A proper set-by-step guide
(7 steps) Secrets to maintaining your Chasen and Chashaku so they would last long
It is said that in the origins of the Japanese tea traditions, the Chasen (bamboo whisk) was a one-off tool meant to only serve for one tea ceremony gathering. It would be discarded after the single use. This was a part of the spirit of Japanese hospitality, to serve using tools made and prepared only for that guest.
Fast-forward to today, and our current standards and common sense suggests that this practice of tossing the tool after each use is economically and environmentally unfriendly. Instead, it's important to make sure you take proper care of this natural, delicate, bamboo-based tool so it can serve several months of delicious Matcha before you have to move on to a new one.
In this article we'll go through an easy and detailed step-by-step on how you should take care of your Chasen and Chashaku. We'll also talk about how to use a Chasen-date (Chasen holder, or sometimes also called a Magenaoshi) and why it is important to use one.
The usual caveat - this is not a guide to teaching you the steps in traditional Japanese tea ceremony. This article is meant as a guide for those of you who would like to incorporate Matcha into their normal daily lives.
The steps are based on the steps used for making Usucha Matcha (Thin-tea Matcha). However, the same steps and principles apply when using the Chasen to whisk lattes, milk, chocolate, etc.

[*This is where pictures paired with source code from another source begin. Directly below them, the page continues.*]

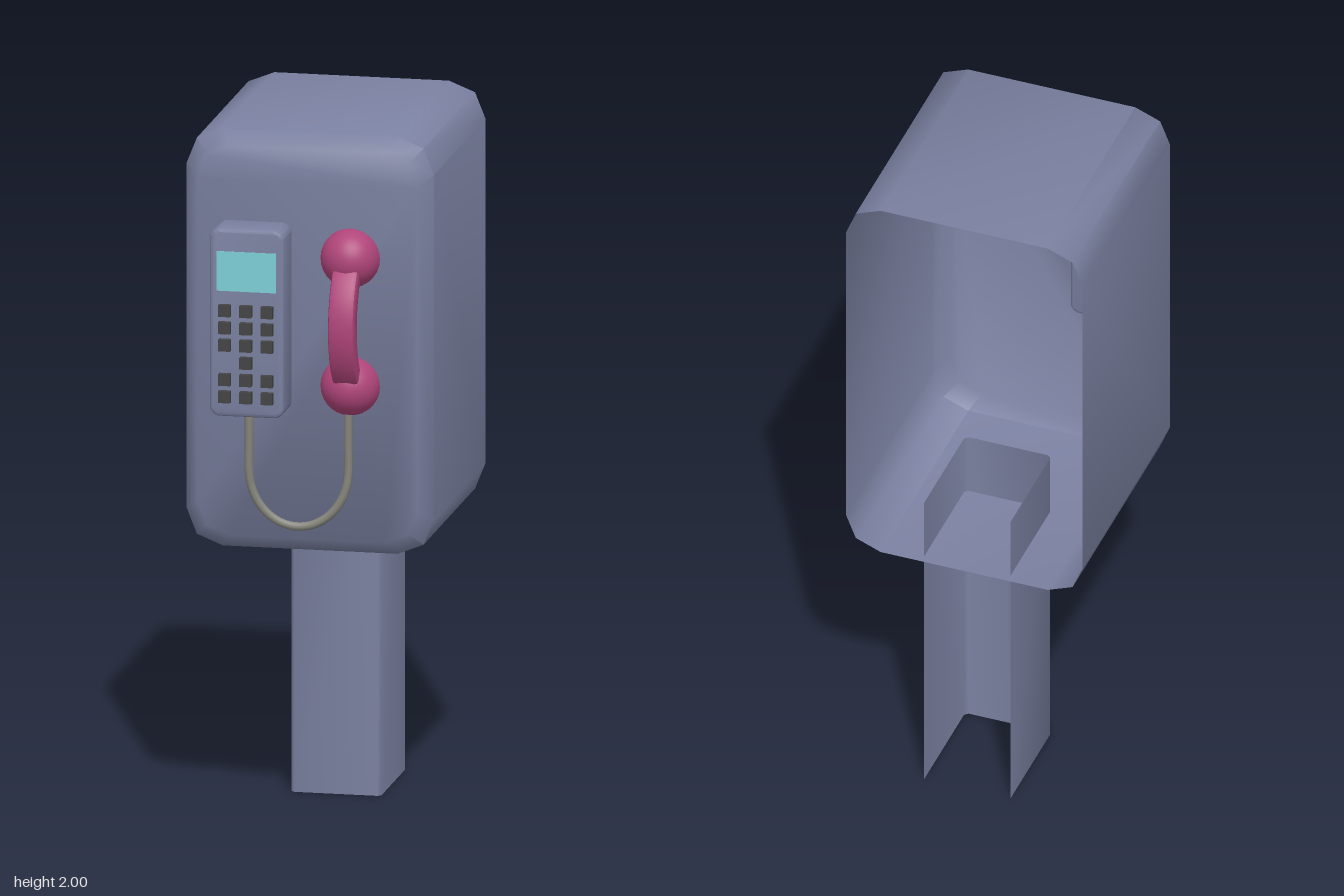
import * as THREE from 'three';
import { toCreasedNormals } from 'three/addons/utils/BufferGeometryUtils.js';

const paint = (color, side = THREE.FrontSide) => new THREE.MeshStandardMaterial({ color, side });

function add(group, name, geometry, material, x = 0, y = 0, z = 0) {
  const mesh = new THREE.Mesh(geometry, material);
  mesh.name = name;
  mesh.position.set(x, y, z);
  group.add(mesh);
  return mesh;
}

// Joins equal rings of points with quads; can cap the last ring with a fan.
function loft(rings, closed, cap) {
  const n = rings[0].length, index = [];
  for (let r = 0; r < rings.length - 1; r++) {
    for (let i = 0; i < (closed ? n : n - 1); i++) {
      const j = (i + 1) % n, a = r * n + i, b = r * n + j;
      index.push(a, b, b + n, a, b + n, a + n);
    }
  }
  const last = (rings.length - 1) * n;
  if (cap) for (let i = 1; i < n - 1; i++) index.push(last, last + i, last + i + 1);
  const g = new THREE.BufferGeometry();
  g.setAttribute('position', new THREE.Float32BufferAttribute(rings.flat(2), 3));
  g.setIndex(index);
  return toCreasedNormals(g, 0.9);
}

function roundedRect(w, h, r) {
  const s = new THREE.Shape(), x = w / 2 - r, y = h / 2 - r;
  s.absarc(x, y, r, 0, Math.PI / 2);
  s.absarc(-x, y, r, Math.PI / 2, Math.PI);
  s.absarc(-x, -y, r, Math.PI, Math.PI * 1.5);
  s.absarc(x, -y, r, Math.PI * 1.5, Math.PI * 2);
  s.closePath();
  return s;
}

export function createModel() {
  const model = new THREE.Group();
  model.name = 'payPhone';
  const shell = paint(0x7a80a0, THREE.DoubleSide);
  const pink = paint(0xb0457a);
  const dark = paint(0x444444);

  // Hood: thin shell, open at the back, bevelled round the front
  const cy = 1.395, hw = 0.357, hh = 0.605;
  const corner = [[hw, hh - 0.105], [hw - 0.03, hh - 0.03], [hw - 0.105, hh]];
  const flip = (sx, sy) => corner.map(([x, y]) => [x * sx, y * sy]);
  const outline = [...flip(1, 1), ...flip(-1, 1).reverse(), ...flip(-1, -1), ...flip(1, -1).reverse()];
  const ring = (inset, z) => outline.map(([x, y]) =>
    [x * (1 - inset / hw), cy + y * (1 - inset / hh), z]);
  add(model, 'hood', loft([ring(0, -0.455), ring(0, 0.25), ring(0.04, 0.29)], true, true), shell);

  // Post: channel open at the back, top and bottom
  const channel = [[0.13, -0.43], [0.13, -0.11], [0.12, -0.1], [-0.12, -0.1], [-0.13, -0.11], [-0.13, -0.43]];
  const level = y => channel.map(([x, z]) => [x, y, z]).reverse();
  add(model, 'post', loft([level(0), level(0.98)], false, false), shell);

  // Keypad unit with screen and buttons
  const keypad = new THREE.Group();
  keypad.name = 'keypad';
  keypad.position.set(-0.1525, 1.4725, 0.285);
  model.add(keypad);
  const bevel = 0.01;
  const housing = new THREE.ExtrudeGeometry(roundedRect(0.215, 0.545, 0.03), {
    depth: 0.115 - bevel, bevelThickness: bevel, bevelSize: bevel, bevelOffset: -bevel,
    bevelSegments: 3, curveSegments: 5,
  });
  add(keypad, 'keypadHousing', toCreasedNormals(housing, 0.7), paint(0x7a80a0));
  add(keypad, 'screen', new THREE.BoxGeometry(0.172, 0.115, 0.006), paint(0x7fd0d8), 0, 0.15, 0.1135);
  const button = new THREE.BoxGeometry(0.034, 0.034, 0.022);
  for (let row = 0; row < 6; row++) {
    for (let col = -1; col <= 1; col++) {
      if (row === 3 && col !== 0) continue;
      add(keypad, 'button', button, dark, col * 0.061, 0.0375 - row * 0.05, 0.122);
    }
  }

  // Handset: curved grip between two half-sphere cups
  const handset = new THREE.Group();
  handset.name = 'handset';
  handset.position.set(0.13, 1.473, 0);
  model.add(handset);
  const arc = 0.86, b = 0.012, width = 0.076;
  const gripShape = new THREE.Shape();
  gripShape.absarc(0.211, 0, 0.244, -arc, arc, false);
  gripShape.absarc(0.211, 0, 0.187, arc, -arc, true);
  gripShape.closePath();
  const grip = new THREE.ExtrudeGeometry(gripShape, {
    depth: width - 2 * b, bevelThickness: b, bevelSize: b, bevelOffset: -b,
    bevelSegments: 2, curveSegments: 16,
  });
  grip.translate(0, 0, -(width - 2 * b) / 2).rotateY(-Math.PI / 2);
  add(handset, 'grip', toCreasedNormals(grip, 0.7), pink);
  const dome = new THREE.SphereGeometry(0.085, 28, 10, 0, Math.PI * 2, 0, Math.PI / 2).rotateX(Math.PI / 2);
  const disc = new THREE.CircleGeometry(0.085, 28).rotateY(Math.PI);
  for (const s of [1, -1]) {
    add(handset, 'cup', dome, pink, 0, s * 0.185, 0.315);
    add(handset, 'cupFace', disc, pink, 0, s * 0.185, 0.315);
  }

  // Cord: hangs in a U from the keypad to the lower cup
  const points = [new THREE.Vector3(-0.152, 1.22, 0.367), new THREE.Vector3(-0.152, 1.12, 0.367)];
  for (let i = 0; i <= 12; i++) {
    const t = Math.PI * (1 + i / 12);
    points.push(new THREE.Vector3(-0.012 + 0.14 * Math.cos(t), 1.04 + 0.16 * Math.sin(t), 0.367 - 0.03 * i / 12));
  }
  points.push(new THREE.Vector3(0.128, 1.12, 0.337), new THREE.Vector3(0.128, 1.25, 0.337));
  const cord = new THREE.TubeGeometry(new THREE.CatmullRomCurve3(points), 60, 0.0125, 8);
  add(model, 'cord', cord, paint(0x85857c));

  return model;
}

The tools we'll be talking about today
From left to right': Chasen-date, Chasen, and a Chashaku
The second tool is the "Chashaku".
Step 0: Prepare a piece of paper towel and a bowl of water
Step 1: Soak Chasen in water before mixing
Step 2: Wipe the Chashaku with a paper towel right after you scoop
Step 3: When mixing, be gentle on the Chasen
Step 4: Rinse the Chasen well in bowl of water
Step 5: If there's any remaining Matcha on the Chasen
Step 6: Simply place the Chasen on the Chasen holder
Hope this article is useful in helping your Chasen last longer.